Problem to work on
Each entry has to be copied exactly, with nothing missed.

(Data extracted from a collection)

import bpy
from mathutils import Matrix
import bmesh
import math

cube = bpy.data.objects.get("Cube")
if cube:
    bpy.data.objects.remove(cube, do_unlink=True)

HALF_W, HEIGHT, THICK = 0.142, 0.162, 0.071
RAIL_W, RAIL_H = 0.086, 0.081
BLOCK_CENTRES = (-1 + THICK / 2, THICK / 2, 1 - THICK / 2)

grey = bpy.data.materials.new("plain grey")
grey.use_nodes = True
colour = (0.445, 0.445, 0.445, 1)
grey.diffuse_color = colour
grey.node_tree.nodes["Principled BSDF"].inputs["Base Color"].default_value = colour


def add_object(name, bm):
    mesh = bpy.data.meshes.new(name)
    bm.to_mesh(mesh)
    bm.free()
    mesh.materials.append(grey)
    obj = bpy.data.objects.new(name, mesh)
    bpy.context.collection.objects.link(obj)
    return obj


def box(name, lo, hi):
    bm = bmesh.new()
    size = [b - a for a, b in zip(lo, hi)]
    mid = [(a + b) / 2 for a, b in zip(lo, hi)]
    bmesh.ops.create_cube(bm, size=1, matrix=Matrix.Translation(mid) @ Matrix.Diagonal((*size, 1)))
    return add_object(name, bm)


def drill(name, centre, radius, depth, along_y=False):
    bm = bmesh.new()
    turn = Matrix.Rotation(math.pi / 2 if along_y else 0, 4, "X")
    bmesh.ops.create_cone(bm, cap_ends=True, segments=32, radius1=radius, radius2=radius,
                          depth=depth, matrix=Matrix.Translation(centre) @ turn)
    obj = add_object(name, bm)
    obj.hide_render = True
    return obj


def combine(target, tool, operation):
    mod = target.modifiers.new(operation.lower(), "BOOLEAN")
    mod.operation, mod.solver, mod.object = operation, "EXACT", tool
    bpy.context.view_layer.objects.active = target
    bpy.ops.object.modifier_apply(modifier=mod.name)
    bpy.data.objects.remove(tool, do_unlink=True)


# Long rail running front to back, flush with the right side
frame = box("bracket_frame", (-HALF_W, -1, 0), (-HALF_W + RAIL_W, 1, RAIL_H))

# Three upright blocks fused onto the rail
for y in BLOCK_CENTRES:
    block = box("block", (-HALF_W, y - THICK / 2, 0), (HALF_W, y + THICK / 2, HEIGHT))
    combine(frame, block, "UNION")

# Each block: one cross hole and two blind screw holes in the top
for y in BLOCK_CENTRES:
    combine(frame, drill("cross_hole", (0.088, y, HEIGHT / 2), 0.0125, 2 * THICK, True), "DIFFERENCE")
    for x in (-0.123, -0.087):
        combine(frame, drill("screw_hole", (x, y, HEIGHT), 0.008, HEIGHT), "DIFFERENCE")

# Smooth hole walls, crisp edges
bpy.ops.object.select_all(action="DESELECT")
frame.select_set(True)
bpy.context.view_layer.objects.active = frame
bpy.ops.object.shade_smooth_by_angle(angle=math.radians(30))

Exercise result
import bpy
from mathutils import Matrix
import bmesh
import math

cube = bpy.data.objects.get("Cube")
if cube:
    bpy.data.objects.remove(cube, do_unlink=True)

HALF_W, HEIGHT, THICK = 0.142, 0.162, 0.071
RAIL_W, RAIL_H = 0.086, 0.081
BLOCK_CENTRES = (-1 + THICK / 2, THICK / 2, 1 - THICK / 2)

grey = bpy.data.materials.new("plain grey")
grey.use_nodes = True
colour = (0.445, 0.445, 0.445, 1)
grey.diffuse_color = colour
grey.node_tree.nodes["Principled BSDF"].inputs["Base Color"].default_value = colour


def add_object(name, bm):
    mesh = bpy.data.meshes.new(name)
    bm.to_mesh(mesh)
    bm.free()
    mesh.materials.append(grey)
    obj = bpy.data.objects.new(name, mesh)
    bpy.context.collection.objects.link(obj)
    return obj


def box(name, lo, hi):
    bm = bmesh.new()
    size = [b - a for a, b in zip(lo, hi)]
    mid = [(a + b) / 2 for a, b in zip(lo, hi)]
    bmesh.ops.create_cube(bm, size=1, matrix=Matrix.Translation(mid) @ Matrix.Diagonal((*size, 1)))
    return add_object(name, bm)


def drill(name, centre, radius, depth, along_y=False):
    bm = bmesh.new()
    turn = Matrix.Rotation(math.pi / 2 if along_y else 0, 4, "X")
    bmesh.ops.create_cone(bm, cap_ends=True, segments=32, radius1=radius, radius2=radius,
                          depth=depth, matrix=Matrix.Translation(centre) @ turn)
    obj = add_object(name, bm)
    obj.hide_render = True
    return obj


def combine(target, tool, operation):
    mod = target.modifiers.new(operation.lower(), "BOOLEAN")
    mod.operation, mod.solver, mod.object = operation, "EXACT", tool
    bpy.context.view_layer.objects.active = target
    bpy.ops.object.modifier_apply(modifier=mod.name)
    bpy.data.objects.remove(tool, do_unlink=True)


# Long rail running front to back, flush with the right side
frame = box("bracket_frame", (-HALF_W, -1, 0), (-HALF_W + RAIL_W, 1, RAIL_H))

# Three upright blocks fused onto the rail
for y in BLOCK_CENTRES:
    block = box("block", (-HALF_W, y - THICK / 2, 0), (HALF_W, y + THICK / 2, HEIGHT))
    combine(frame, block, "UNION")

# Each block: one cross hole and two blind screw holes in the top
for y in BLOCK_CENTRES:
    combine(frame, drill("cross_hole", (0.088, y, HEIGHT / 2), 0.0125, 2 * THICK, True), "DIFFERENCE")
    for x in (-0.123, -0.087):
        combine(frame, drill("screw_hole", (x, y, HEIGHT), 0.008, HEIGHT), "DIFFERENCE")

# Smooth hole walls, crisp edges
bpy.ops.object.select_all(action="DESELECT")
frame.select_set(True)
bpy.context.view_layer.objects.active = frame
bpy.ops.object.shade_smooth_by_angle(angle=math.radians(30))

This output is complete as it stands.